Content starts

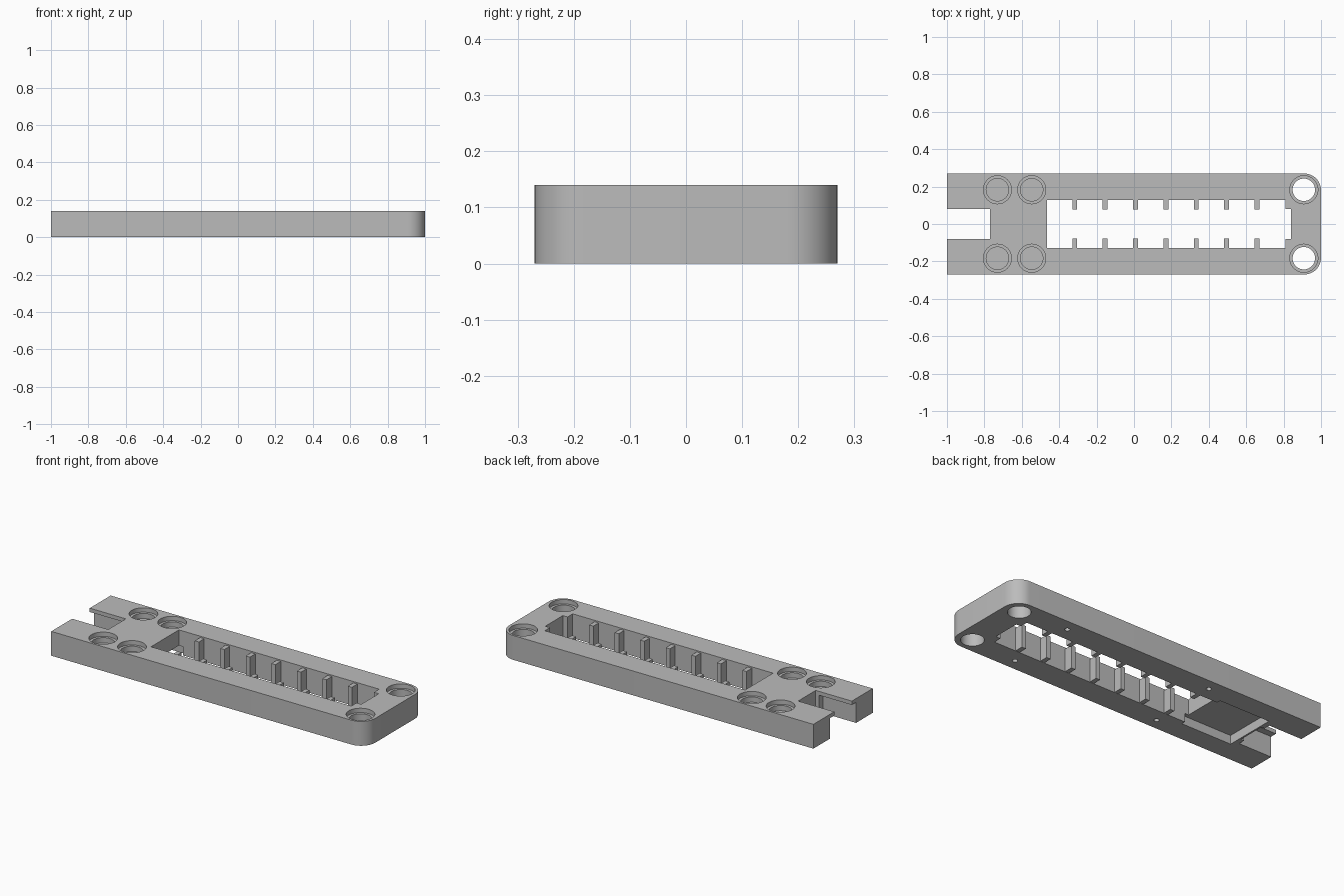
import bpy, bmesh, math
from mathutils import Matrix, Vector

default = bpy.data.objects.get("Cube")
if default:
    bpy.data.objects.remove(default, do_unlink=True)

grey = bpy.data.materials.new("plain_grey")
grey.use_nodes = True
COLOUR = (0.5, 0.5, 0.5, 1)
grey.diffuse_color = COLOUR
grey.node_tree.nodes["Principled BSDF"].inputs["Base Color"].default_value = COLOUR

H = 0.14   # body height
W = 0.27   # half width


def make(name, bm):
    bmesh.ops.recalc_face_normals(bm, faces=bm.faces)
    mesh = bpy.data.meshes.new(name)
    bm.to_mesh(mesh)
    bm.free()
    mesh.materials.append(grey)
    obj = bpy.data.objects.new(name, mesh)
    bpy.context.collection.objects.link(obj)
    return obj


def box(name, x0, x1, y0, y1, z0, z1):
    bm = bmesh.new()
    bmesh.ops.create_cube(bm, size=1)
    bmesh.ops.scale(bm, vec=(x1 - x0, y1 - y0, z1 - z0), verts=bm.verts)
    bmesh.ops.translate(bm, vec=((x0 + x1) / 2, (y0 + y1) / 2, (z0 + z1) / 2), verts=bm.verts)
    return make(name, bm)


def cylinder(name, x, y, r, z0, z1, sides=48):
    bm = bmesh.new()
    bmesh.ops.create_cone(bm, cap_ends=True, segments=sides, radius1=r, radius2=r,
                          depth=z1 - z0, matrix=Matrix.Translation((x, y, (z0 + z1) / 2)))
    return make(name, bm)


def select_only(obj):
    bpy.ops.object.select_all(action='DESELECT')
    obj.select_set(True)
    bpy.context.view_layer.objects.active = obj


def cut(target, cutter):
    cutter.hide_render = True
    mod = target.modifiers.new("cut", 'BOOLEAN')
    mod.operation = 'DIFFERENCE'
    mod.solver = 'EXACT'
    mod.object = cutter
    select_only(target)
    bpy.ops.object.modifier_apply(modifier=mod.name)
    bpy.data.objects.remove(cutter, do_unlink=True)


# Body: long bar with two rounded corners at one end
R = 0.09
outline = [(-1, W), (-1, -W)]
for side in (-1, 1):
    for i in range(13):
        a = math.radians(7.5 * i) if side > 0 else math.radians(7.5 * i - 90)
        outline.append((1 - R + R * math.cos(a), side * (W - R) + R * math.sin(a)))
bm = bmesh.new()
base = bm.faces.new([bm.verts.new((x, y, 0)) for x, y in outline])
top = bmesh.ops.extrude_face_region(bm, geom=[base])
bmesh.ops.translate(bm, vec=Vector((0, 0, H)),
                    verts=[g for g in top["geom"] if isinstance(g, bmesh.types.BMVert)])
body = make("body", bm)

# Long window with a narrower end, the end slot and its wider lower part
cut(body, box("window_cut", -0.465, 0.81, -0.127, 0.127, -0.1, 0.3))
cut(body, box("window_end_cut", 0.7, 0.84, -0.08, 0.08, -0.1, 0.3))
cut(body, box("slot_cut", -1.1, -0.77, -0.08, 0.08, -0.1, 0.3))
cut(body, box("slot_under_cut", -1.1, -0.79, -0.118, 0.118, -0.1, 0.118))

# Shallow pocket under the bridge
cut(body, box("pocket_cut", -0.76, -0.44, -0.15, 0.15, -0.1, 0.05))

# Counterbored holes and small underside screw holes
for side in (-1, 1):
    y = side * 0.183
    for x in (-0.73, -0.547, 0.908):
        floor = -0.1 if x > 0 else 0.085
        cut(body, cylinder("counterbore_cut", x, y, 0.075, 0.115, 0.3))
        cut(body, cylinder("bore_cut", x, y, 0.06, floor, 0.2))
    for x in (-0.32, 0.61):
        cut(body, cylinder("screw_cut", x, side * 0.205, 0.014, -0.1, 0.06, 16))

select_only(body)
bpy.ops.object.shade_smooth_by_angle(angle=math.radians(30))

# Paired dividers along the window walls
for i in range(7):
    x = -0.317 + i * 0.1625
    for side, word in ((-1, "front"), (1, "back")):
        y0, y1 = sorted((side * 0.078, side * 0.135))
        box(f"divider_{word}_{i + 1}", x - 0.013, x + 0.013, y0, y1, 0.001, 0.132)
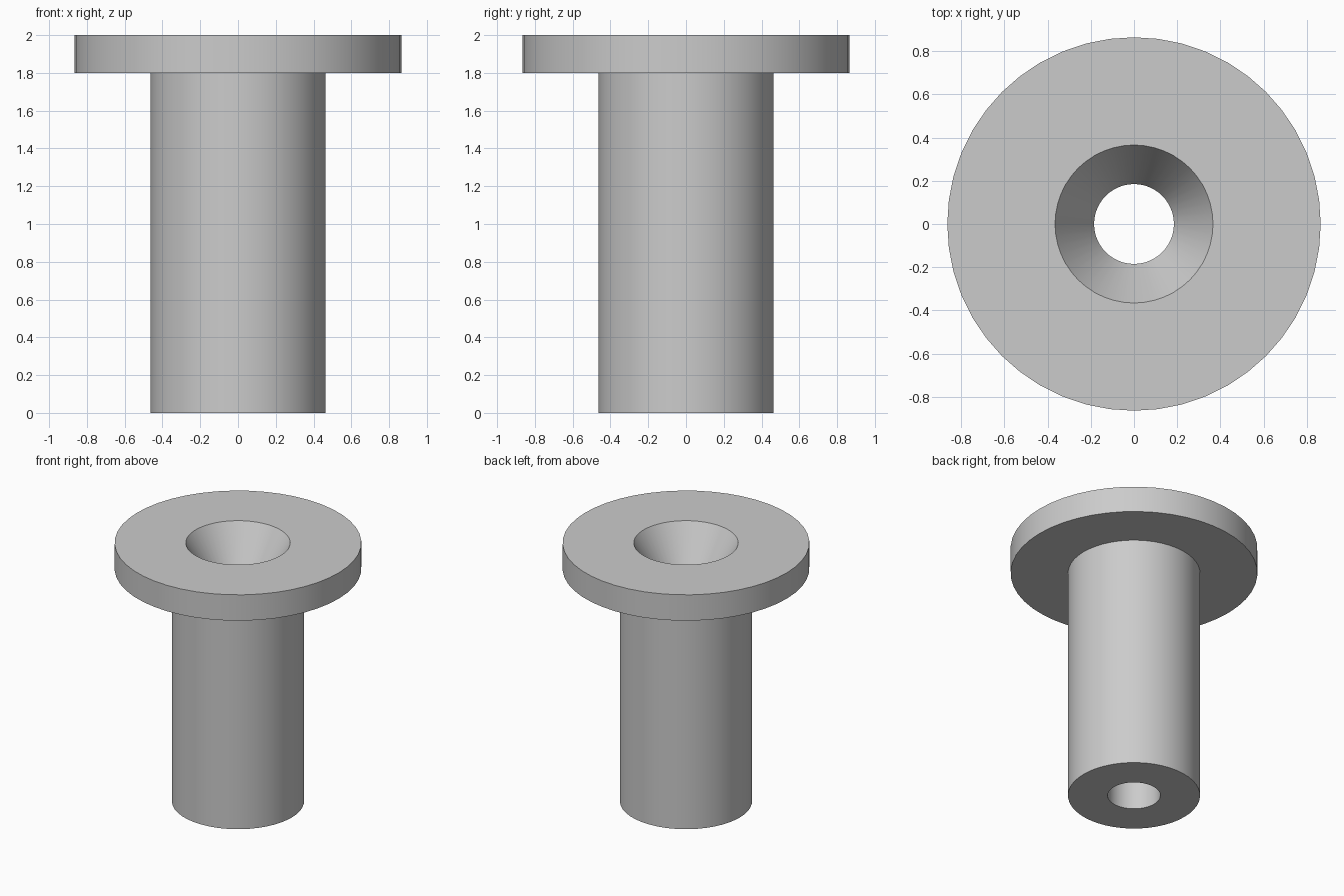
import bpy
import bmesh
from math import radians, tau
from mathutils import Vector

cube = bpy.data.objects.get("Cube")
if cube:
    bpy.data.objects.remove(cube, do_unlink=True)

SEGMENTS = 48
HEIGHT = 2.0
FLANGE_R, FLANGE_BASE = 0.865, 1.8
SHAFT_R = 0.463
BORE_R = 0.185
SINK_R, SINK_DEPTH = 0.366, 0.3

# Plain grey material
grey = bpy.data.materials.new("light_grey")
grey.use_nodes = True
colour = (0.6, 0.6, 0.6, 1)
grey.diffuse_color = colour
grey.node_tree.nodes["Principled BSDF"].inputs["Base Color"].default_value = colour


def lathe(name, profile, material):
    """Spin a closed (radius, height) profile around the z axis."""
    bm = bmesh.new()
    verts = [bm.verts.new((r, 0, z)) for r, z in profile]
    edges = [bm.edges.new((a, b)) for a, b in zip(verts, verts[1:] + verts[:1])]
    bmesh.ops.spin(bm, geom=verts + edges, cent=Vector(), axis=(0, 0, 1),
                   angle=tau, steps=SEGMENTS, use_merge=True)
    bmesh.ops.remove_doubles(bm, verts=bm.verts, dist=0.0001)
    bmesh.ops.recalc_face_normals(bm, faces=bm.faces)
    mesh = bpy.data.meshes.new(name)
    bm.to_mesh(mesh)
    bm.free()
    mesh.materials.append(material)
    obj = bpy.data.objects.new(name, mesh)
    bpy.context.collection.objects.link(obj)
    bpy.ops.object.select_all(action="DESELECT")
    obj.select_set(True)
    bpy.context.view_layer.objects.active = obj
    bpy.ops.object.shade_smooth_by_angle(angle=radians(25))
    return obj


# Flanged sleeve: shaft, flange, countersink and through bore in one solid
lathe("flanged_sleeve", [
    (BORE_R, 0),
    (SHAFT_R, 0),
    (SHAFT_R, FLANGE_BASE),
    (FLANGE_R, FLANGE_BASE),
    (FLANGE_R, HEIGHT),
    (SINK_R, HEIGHT),
    (BORE_R, HEIGHT - SINK_DEPTH),
], grey)
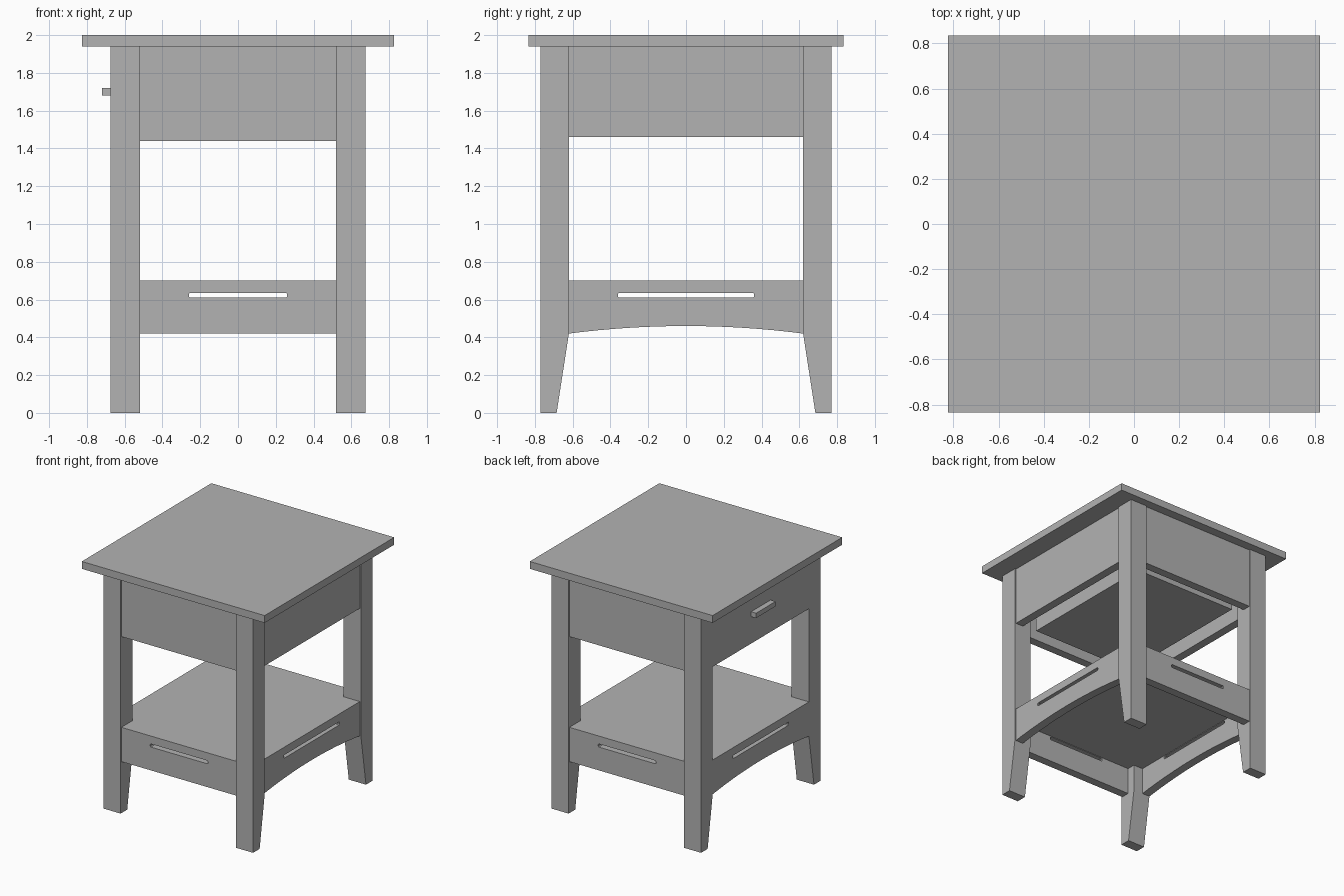
import bpy, bmesh, math
from mathutils import Matrix

if "Cube" in bpy.data.objects:
    bpy.data.objects.remove(bpy.data.objects["Cube"], do_unlink=True)

grey = bpy.data.materials.new("plain_grey")
grey.use_nodes = True
grey.diffuse_color = (0.45, 0.45, 0.45, 1)
grey.node_tree.nodes["Principled BSDF"].inputs["Base Color"].default_value = (0.45, 0.45, 0.45, 1)


def add_object(name, mesh):
    mesh.materials.clear()
    mesh.materials.append(grey)
    obj = bpy.data.objects.new(name, mesh)
    bpy.context.collection.objects.link(obj)
    return obj


def box(name, x, y, z):
    """Block between the given (low, high) limits."""
    bm = bmesh.new()
    bmesh.ops.create_cube(bm, size=1)
    for v in bm.verts:
        v.co = [lim[0] if c < 0 else lim[1] for c, lim in zip(v.co, (x, y, z))]
    mesh = bpy.data.meshes.new(name)
    bm.to_mesh(mesh)
    bm.free()
    return add_object(name, mesh)


def board(name, loops, axis, low, high):
    """Upright board: filled outline with holes, given thickness along axis."""
    curve = bpy.data.curves.new(name, "CURVE")
    curve.dimensions = "2D"
    curve.fill_mode = "BOTH"
    curve.extrude = abs(high - low) / 2
    for loop in loops:
        spline = curve.splines.new("POLY")
        spline.points.add(len(loop) - 1)
        for point, (a, b) in zip(spline.points, loop):
            point.co = (a, b, 0, 1)
        spline.use_cyclic_u = True
    temp = bpy.data.objects.new(name + "_outline", curve)
    bpy.context.collection.objects.link(temp)
    graph = bpy.context.evaluated_depsgraph_get()
    mesh = bpy.data.meshes.new_from_object(temp.evaluated_get(graph))
    bpy.data.objects.remove(temp, do_unlink=True)
    mid = (low + high) / 2
    if axis == "x":
        turn = Matrix(((0, 0, 1, mid), (1, 0, 0, 0), (0, 1, 0, 0), (0, 0, 0, 1)))
    else:
        turn = Matrix(((1, 0, 0, 0), (0, 0, -1, mid), (0, 1, 0, 0), (0, 0, 0, 1)))
    mesh.transform(turn)
    bm = bmesh.new()
    bm.from_mesh(mesh)
    bmesh.ops.remove_doubles(bm, verts=bm.verts, dist=0.0001)
    bmesh.ops.recalc_face_normals(bm, faces=bm.faces)
    for face in bm.faces:
        face.smooth = False
    bm.to_mesh(mesh)
    bm.free()
    mesh.name = name
    return add_object(name, mesh)


def slot(half):
    """Long thin slot with slightly clipped corners."""
    c, low, high = 0.006, 0.61, 0.636
    right = [(half - c, low), (half, low + c), (half, high - c), (half - c, high)]
    return right + [(-a, b) for a, b in reversed(right)]


def arched_rail(half, low, rise, top):
    steps = 16
    arch = [(half * t, low + rise * (1 - t * t))
            for t in (2 * i / steps - 1 for i in range(steps + 1))]
    return arch + [(half, top), (-half, top)]


LEG_X, LEG_Y = (0.52, 0.675), (0.62, 0.77)
TOP, SHELF, KNEE = 1.94, 0.70, 0.42
INSET, THICK = 0.01, 0.07
sides = {"right": -1, "left": 1}
ends = {"front": -1, "back": 1}

# Table top
box("table_top", (-0.825, 0.825), (-0.835, 0.835), (TOP, 2.0))

# Legs, tapered on the inner face near the floor
for end, sy in ends.items():
    profile = [(sy * a, b) for a, b in
               [(0.685, 0), (0.77, 0), (0.77, TOP), (0.62, TOP), (0.62, KNEE)]]
    for side, sx in sides.items():
        board(f"{end}_{side}_leg", [profile], "x", sx * LEG_X[0], sx * LEG_X[1])

# Front and back aprons and straight slotted rails
for end, sy in ends.items():
    outer = LEG_Y[1] - INSET
    span = sorted((sy * outer, sy * (outer - THICK)))
    box(f"{end}_apron", (-LEG_X[0], LEG_X[0]), span, (1.44, TOP))
    rail = arched_rail(LEG_X[0], KNEE, 0, SHELF)
    rail = [rail[0], rail[16], rail[17], rail[18]]
    board(f"{end}_rail", [rail, slot(0.26)], "y", span[0], span[1])

# Side apron, drawer front and arched slotted rails
for side, sx in sides.items():
    outer = LEG_X[1] - (INSET if sx > 0 else 0)
    span = sorted((sx * outer, sx * (outer - THICK)))
    name = "left_apron" if sx > 0 else "drawer_front"
    box(name, span, (-LEG_Y[0], LEG_Y[0]), (1.46, TOP))
    board(f"{side}_rail", [arched_rail(LEG_Y[0], KNEE, 0.04, SHELF), slot(0.36)],
          "x", span[0], span[1])

# Drawer box and handle
box("drawer_box", (-0.47, 0.47), (-0.61, 0.61), (1.46, 1.88))
box("drawer_handle", (-0.72, -0.675), (-0.125, 0.125), (1.68, 1.72))

# Lower shelf between the rails
box("shelf", (-0.605, 0.595), (-LEG_Y[0], LEG_Y[0]), (0.64, SHELF))
for end, sy in ends.items():
    box(f"{end}_shelf_strip", (-LEG_X[0], LEG_X[0]),
        sorted((sy * LEG_Y[0], sy * (LEG_Y[1] - INSET - THICK))), (0.64, SHELF))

Content ends

- What is required: In the preceding material, find each line holding the word "curve" and copy it out.

- Output for this exercise:
    curve = bpy.data.curves.new(name, "CURVE")
    curve.dimensions = "2D"
    curve.fill_mode = "BOTH"
    curve.extrude = abs(high - low) / 2
        spline = curve.splines.new("POLY")
    temp = bpy.data.objects.new(name + "_outline", curve)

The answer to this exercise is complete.